Other Diseases: Brucellosis, cryposporidiosis, leptospirosis, and yersiniosis are other diseases that can be transmitted through contact with horses.  These diseases, in humans, initially exhibit as an acute gastrointestinal illness.


Allergic Reactions

The hair and dander of the horse can be sources of allergies. Proteins secreted by oil glands in an animal's skin, as well as the proteins present in an animal's saliva, can cause allergic reactions in some people. Allergies to animals can take two or more years to develop and symptoms may not subside until months after ending contact with the animal. Symptoms include sneezing, congestion, and itchy, watery eyes. It can also cause skin rash and itching.


How to Protect Yourself

  • Wash your hands. The single most effective preventative measure that can be taken is thorough, regular hand washing. Wash hands and arms after handling horses. Never smoke, drink or eat in the animal areas or before washing your hands.
  • Wear protective clothing. When working with horses wear appropriate coveralls and foot wear, and remove them after completing your work.
  • Wear respiratory protection. Dust masks should be worn during grooming or if you already have allergies and you are outside in dusty areas. During necropsy, respiratory protection should always be worn to prevent accidental transmission of zoonoses through inhalation.
  • Seek Medical Attention Promptly. If you are injured on the job, promptly report the accident to your supervisor, even if it seems relatively minor. Minor cuts and abrasions should be immediately cleansed with antibacterial soap and then protected from exposure to dirt or animal secretions. For more serious injuries or if there are any questions, employees should report to Occupational Health Services.
  • Tell your physician you work with horses. Whenever you are ill, even if you're not certain that the illness is work-related, always mention to your physician that you work with horses. Many zoonotic diseases have flu-like symptoms and would not normally be suspected.

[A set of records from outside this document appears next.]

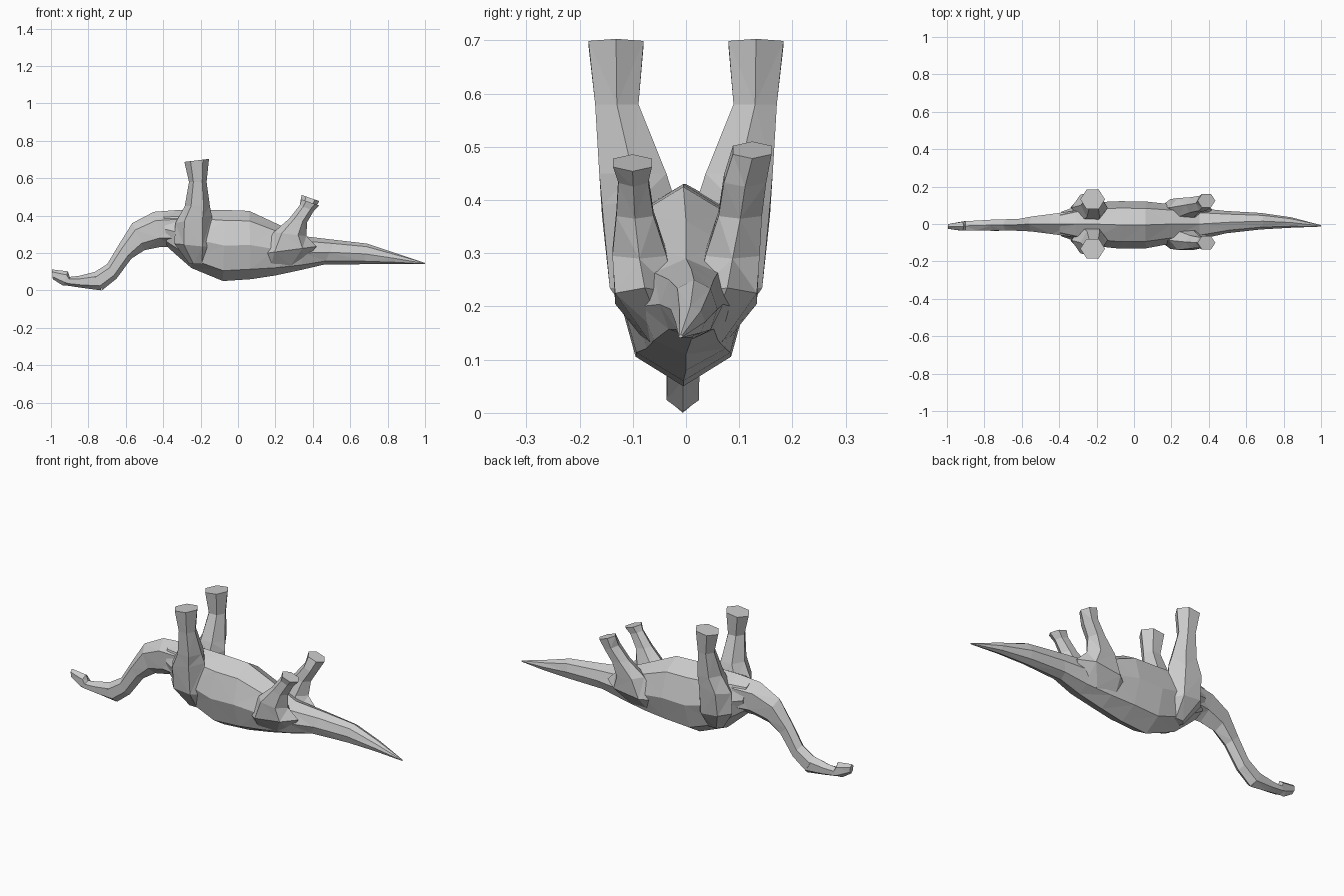
import bpy, bmesh, math
from mathutils import Vector


def loft(name, rings, sides):
    """Skin rings given as (centre, half axis u, half axis v), with flat caps."""
    bm = bmesh.new()
    loops = []
    for c, u, v in rings:
        loops.append([bm.verts.new(c + u * math.cos(a) + v * math.sin(a))
                      for a in (2 * math.pi * i / sides for i in range(sides))])
    for a, b in zip(loops, loops[1:]):
        for i in range(sides):
            j = (i + 1) % sides
            bm.faces.new((a[i], a[j], b[j], b[i]))
    bm.faces.new(loops[0])
    bm.faces.new(loops[-1])
    bmesh.ops.triangulate(bm, faces=bm.faces[:])
    bmesh.ops.recalc_face_normals(bm, faces=bm.faces[:])
    mesh = bpy.data.meshes.new(name)
    bm.to_mesh(mesh)
    bm.free()
    ob = bpy.data.objects.new(name, mesh)
    bpy.context.collection.objects.link(ob)
    return ob


def spine(name, stations, sides=8):
    """Stations: upper x, z, lower x, z, half width, y offset."""
    rings = []
    for xt, zt, xb, zb, w, y in stations:
        t, b = Vector((xt, y, zt)), Vector((xb, y, zb))
        rings.append(((t + b) / 2, (t - b) / 2, Vector((0, w, 0))))
    return loft(name, rings, sides)


def leg(name, stations, side, sides=6):
    """Stations: x min, x max, inner y, outer y, z, rise of the +x edge."""
    rings = []
    for x0, x1, yi, yo, z, rise in stations:
        rings.append((Vector(((x0 + x1) / 2, side * (yi + yo) / 2, z)),
                      Vector(((x1 - x0) / 2, 0, rise)),
                      Vector((0, (yo - yi) / 2 * 1.12, 0))))
    return loft(name, rings, sides)


# Trunk and tail of the overturned animal
spine("body_and_tail", [
    (-0.40, 0.42, -0.38, 0.235, 0.065, 0),
    (-0.31, 0.43, -0.33, 0.19, 0.09, 0),
    (-0.22, 0.43, -0.25, 0.12, 0.115, 0),
    (-0.07, 0.43, -0.08, 0.05, 0.127, -0.005),
    (0.06, 0.425, 0.07, 0.06, 0.125, -0.005),
    (0.20, 0.36, 0.20, 0.08, 0.105, 0),
    (0.35, 0.29, 0.34, 0.11, 0.085, 0),
    (0.52, 0.27, 0.46, 0.138, 0.06, 0.01),
    (0.69, 0.25, 0.67, 0.14, 0.044, 0.015),
    (0.84, 0.20, 0.84, 0.142, 0.028, 0.008),
    (1.00, 0.147, 1.00, 0.141, 0.004, -0.01)])

# Drooping neck
spine("neck", [
    (-0.32, 0.43, -0.34, 0.23, 0.08, 0),
    (-0.45, 0.42, -0.41, 0.233, 0.062, 0),
    (-0.565, 0.36, -0.50, 0.215, 0.046, 0),
    (-0.64, 0.24, -0.57, 0.17, 0.036, -0.005),
    (-0.70, 0.14, -0.65, 0.062, 0.035, -0.005),
    (-0.78, 0.09, -0.725, 0.002, 0.035, -0.006)], 6)

# Head with a raised snout tip
spine("head", [
    (-0.76, 0.10, -0.73, 0.00, 0.034, -0.006),
    (-0.85, 0.078, -0.83, 0.013, 0.03, -0.008),
    (-0.90, 0.072, -0.91, 0.025, 0.029, -0.01),
    (-0.91, 0.102, -0.935, 0.025, 0.027, -0.012),
    (-0.995, 0.112, -0.99, 0.06, 0.015, -0.013)], 6)

for side, label in ((-1, "right"), (1, "left")):
    s = 0.012 * side  # hind legs lean slightly to one side
    # Tall front legs
    leg("front_leg_" + label, [
        (-0.26, -0.17, 0.02, 0.08, 0.14, 0),
        (-0.34, -0.14, 0.03, 0.145, 0.24, -0.01),
        (-0.335, -0.14, 0.015, 0.16, 0.38, 0.02),
        (-0.285, -0.15, 0.035, 0.165, 0.45, 0),
        (-0.262, -0.168, 0.088, 0.172, 0.58, 0),
        (-0.287, -0.155, 0.078, 0.185, 0.695, 0.008)], side)
    # Thigh flowing from the flank into the short leg and flared foot
    leg("hind_leg_" + label, [
        (0.12, 0.34, 0.01, 0.07, 0.13, 0.01),
        (0.12, 0.42, 0.02, 0.135, 0.215, 0.02),
        (0.19, 0.365, 0.035, 0.14, 0.30, -0.01),
        (0.275, 0.37, 0.06, 0.138 + s / 2, 0.375, -0.01),
        (0.33, 0.405, 0.07, 0.14 + s, 0.44, -0.015),
        (0.34, 0.435, 0.075 + s, 0.15 + s, 0.482 + s, -0.016)], side)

Your physician needs this information to make an accurate diagnosis. Questions regarding personal human health should be answered by your physician.